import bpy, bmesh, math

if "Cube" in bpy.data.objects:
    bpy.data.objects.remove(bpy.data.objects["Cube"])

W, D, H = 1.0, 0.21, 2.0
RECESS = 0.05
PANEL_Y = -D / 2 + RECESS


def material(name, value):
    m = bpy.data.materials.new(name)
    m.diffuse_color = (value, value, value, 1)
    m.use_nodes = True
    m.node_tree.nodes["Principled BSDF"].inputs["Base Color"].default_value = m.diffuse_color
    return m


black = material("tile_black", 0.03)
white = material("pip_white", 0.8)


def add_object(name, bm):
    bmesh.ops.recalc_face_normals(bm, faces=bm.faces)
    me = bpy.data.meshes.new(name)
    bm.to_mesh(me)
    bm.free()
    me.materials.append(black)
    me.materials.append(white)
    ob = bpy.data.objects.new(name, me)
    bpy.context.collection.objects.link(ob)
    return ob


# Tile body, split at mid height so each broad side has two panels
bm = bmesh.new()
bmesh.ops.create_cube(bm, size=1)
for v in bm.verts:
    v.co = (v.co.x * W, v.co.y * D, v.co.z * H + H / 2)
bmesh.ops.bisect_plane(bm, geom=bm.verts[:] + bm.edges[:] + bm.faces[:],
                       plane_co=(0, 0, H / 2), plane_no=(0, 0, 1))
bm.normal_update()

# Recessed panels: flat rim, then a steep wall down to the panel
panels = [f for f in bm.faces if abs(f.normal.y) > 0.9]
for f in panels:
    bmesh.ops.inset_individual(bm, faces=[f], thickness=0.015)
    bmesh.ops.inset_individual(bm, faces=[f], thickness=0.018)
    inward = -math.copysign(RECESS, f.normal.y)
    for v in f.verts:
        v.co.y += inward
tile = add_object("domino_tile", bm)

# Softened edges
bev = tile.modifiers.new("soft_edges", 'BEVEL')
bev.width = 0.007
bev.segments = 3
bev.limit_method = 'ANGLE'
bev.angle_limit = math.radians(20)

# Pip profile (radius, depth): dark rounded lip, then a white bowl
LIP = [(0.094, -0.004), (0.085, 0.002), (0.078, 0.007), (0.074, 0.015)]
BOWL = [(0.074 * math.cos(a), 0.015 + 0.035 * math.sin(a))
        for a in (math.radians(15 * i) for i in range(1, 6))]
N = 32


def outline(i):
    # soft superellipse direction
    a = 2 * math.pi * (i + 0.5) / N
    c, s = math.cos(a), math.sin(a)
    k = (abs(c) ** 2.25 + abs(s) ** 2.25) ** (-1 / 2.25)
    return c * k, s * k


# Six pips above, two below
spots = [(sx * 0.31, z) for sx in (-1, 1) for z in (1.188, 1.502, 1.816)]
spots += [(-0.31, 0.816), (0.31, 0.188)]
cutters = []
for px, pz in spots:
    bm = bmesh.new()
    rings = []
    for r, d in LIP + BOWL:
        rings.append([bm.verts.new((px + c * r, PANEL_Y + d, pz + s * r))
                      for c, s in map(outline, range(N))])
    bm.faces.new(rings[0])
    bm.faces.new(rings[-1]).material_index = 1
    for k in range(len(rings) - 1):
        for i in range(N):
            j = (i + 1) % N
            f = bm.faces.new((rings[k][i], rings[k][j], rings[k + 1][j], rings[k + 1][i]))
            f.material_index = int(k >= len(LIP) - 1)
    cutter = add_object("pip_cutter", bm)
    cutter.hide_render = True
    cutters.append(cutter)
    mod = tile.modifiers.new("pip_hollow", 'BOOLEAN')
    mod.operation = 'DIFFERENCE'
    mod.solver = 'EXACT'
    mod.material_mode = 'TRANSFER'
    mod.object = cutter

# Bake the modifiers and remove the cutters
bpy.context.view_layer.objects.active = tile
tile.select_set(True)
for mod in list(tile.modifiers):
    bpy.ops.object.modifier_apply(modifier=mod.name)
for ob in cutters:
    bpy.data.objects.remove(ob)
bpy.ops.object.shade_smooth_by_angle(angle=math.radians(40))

□ □ □ □ □ □ □

**Work instruction:** Nothing is to be left out: set down all the records again exactly.

**Completed exercise:**
import bpy, bmesh, math

if "Cube" in bpy.data.objects:
    bpy.data.objects.remove(bpy.data.objects["Cube"])

W, D, H = 1.0, 0.21, 2.0
RECESS = 0.05
PANEL_Y = -D / 2 + RECESS


def material(name, value):
    m = bpy.data.materials.new(name)
    m.diffuse_color = (value, value, value, 1)
    m.use_nodes = True
    m.node_tree.nodes["Principled BSDF"].inputs["Base Color"].default_value = m.diffuse_color
    return m


black = material("tile_black", 0.03)
white = material("pip_white", 0.8)


def add_object(name, bm):
    bmesh.ops.recalc_face_normals(bm, faces=bm.faces)
    me = bpy.data.meshes.new(name)
    bm.to_mesh(me)
    bm.free()
    me.materials.append(black)
    me.materials.append(white)
    ob = bpy.data.objects.new(name, me)
    bpy.context.collection.objects.link(ob)
    return ob


# Tile body, split at mid height so each broad side has two panels
bm = bmesh.new()
bmesh.ops.create_cube(bm, size=1)
for v in bm.verts:
    v.co = (v.co.x * W, v.co.y * D, v.co.z * H + H / 2)
bmesh.ops.bisect_plane(bm, geom=bm.verts[:] + bm.edges[:] + bm.faces[:],
                       plane_co=(0, 0, H / 2), plane_no=(0, 0, 1))
bm.normal_update()

# Recessed panels: flat rim, then a steep wall down to the panel
panels = [f for f in bm.faces if abs(f.normal.y) > 0.9]
for f in panels:
    bmesh.ops.inset_individual(bm, faces=[f], thickness=0.015)
    bmesh.ops.inset_individual(bm, faces=[f], thickness=0.018)
    inward = -math.copysign(RECESS, f.normal.y)
    for v in f.verts:
        v.co.y += inward
tile = add_object("domino_tile", bm)

# Softened edges
bev = tile.modifiers.new("soft_edges", 'BEVEL')
bev.width = 0.007
bev.segments = 3
bev.limit_method = 'ANGLE'
bev.angle_limit = math.radians(20)

# Pip profile (radius, depth): dark rounded lip, then a white bowl
LIP = [(0.094, -0.004), (0.085, 0.002), (0.078, 0.007), (0.074, 0.015)]
BOWL = [(0.074 * math.cos(a), 0.015 + 0.035 * math.sin(a))
        for a in (math.radians(15 * i) for i in range(1, 6))]
N = 32


def outline(i):
    # soft superellipse direction
    a = 2 * math.pi * (i + 0.5) / N
    c, s = math.cos(a), math.sin(a)
    k = (abs(c) ** 2.25 + abs(s) ** 2.25) ** (-1 / 2.25)
    return c * k, s * k


# Six pips above, two below
spots = [(sx * 0.31, z) for sx in (-1, 1) for z in (1.188, 1.502, 1.816)]
spots += [(-0.31, 0.816), (0.31, 0.188)]
cutters = []
for px, pz in spots:
    bm = bmesh.new()
    rings = []
    for r, d in LIP + BOWL:
        rings.append([bm.verts.new((px + c * r, PANEL_Y + d, pz + s * r))
                      for c, s in map(outline, range(N))])
    bm.faces.new(rings[0])
    bm.faces.new(rings[-1]).material_index = 1
    for k in range(len(rings) - 1):
        for i in range(N):
            j = (i + 1) % N
            f = bm.faces.new((rings[k][i], rings[k][j], rings[k + 1][j], rings[k + 1][i]))
            f.material_index = int(k >= len(LIP) - 1)
    cutter = add_object("pip_cutter", bm)
    cutter.hide_render = True
    cutters.append(cutter)
    mod = tile.modifiers.new("pip_hollow", 'BOOLEAN')
    mod.operation = 'DIFFERENCE'
    mod.solver = 'EXACT'
    mod.material_mode = 'TRANSFER'
    mod.object = cutter

# Bake the modifiers and remove the cutters
bpy.context.view_layer.objects.active = tile
tile.select_set(True)
for mod in list(tile.modifiers):
    bpy.ops.object.modifier_apply(modifier=mod.name)
for ob in cutters:
    bpy.data.objects.remove(ob)
bpy.ops.object.shade_smooth_by_angle(angle=math.radians(40))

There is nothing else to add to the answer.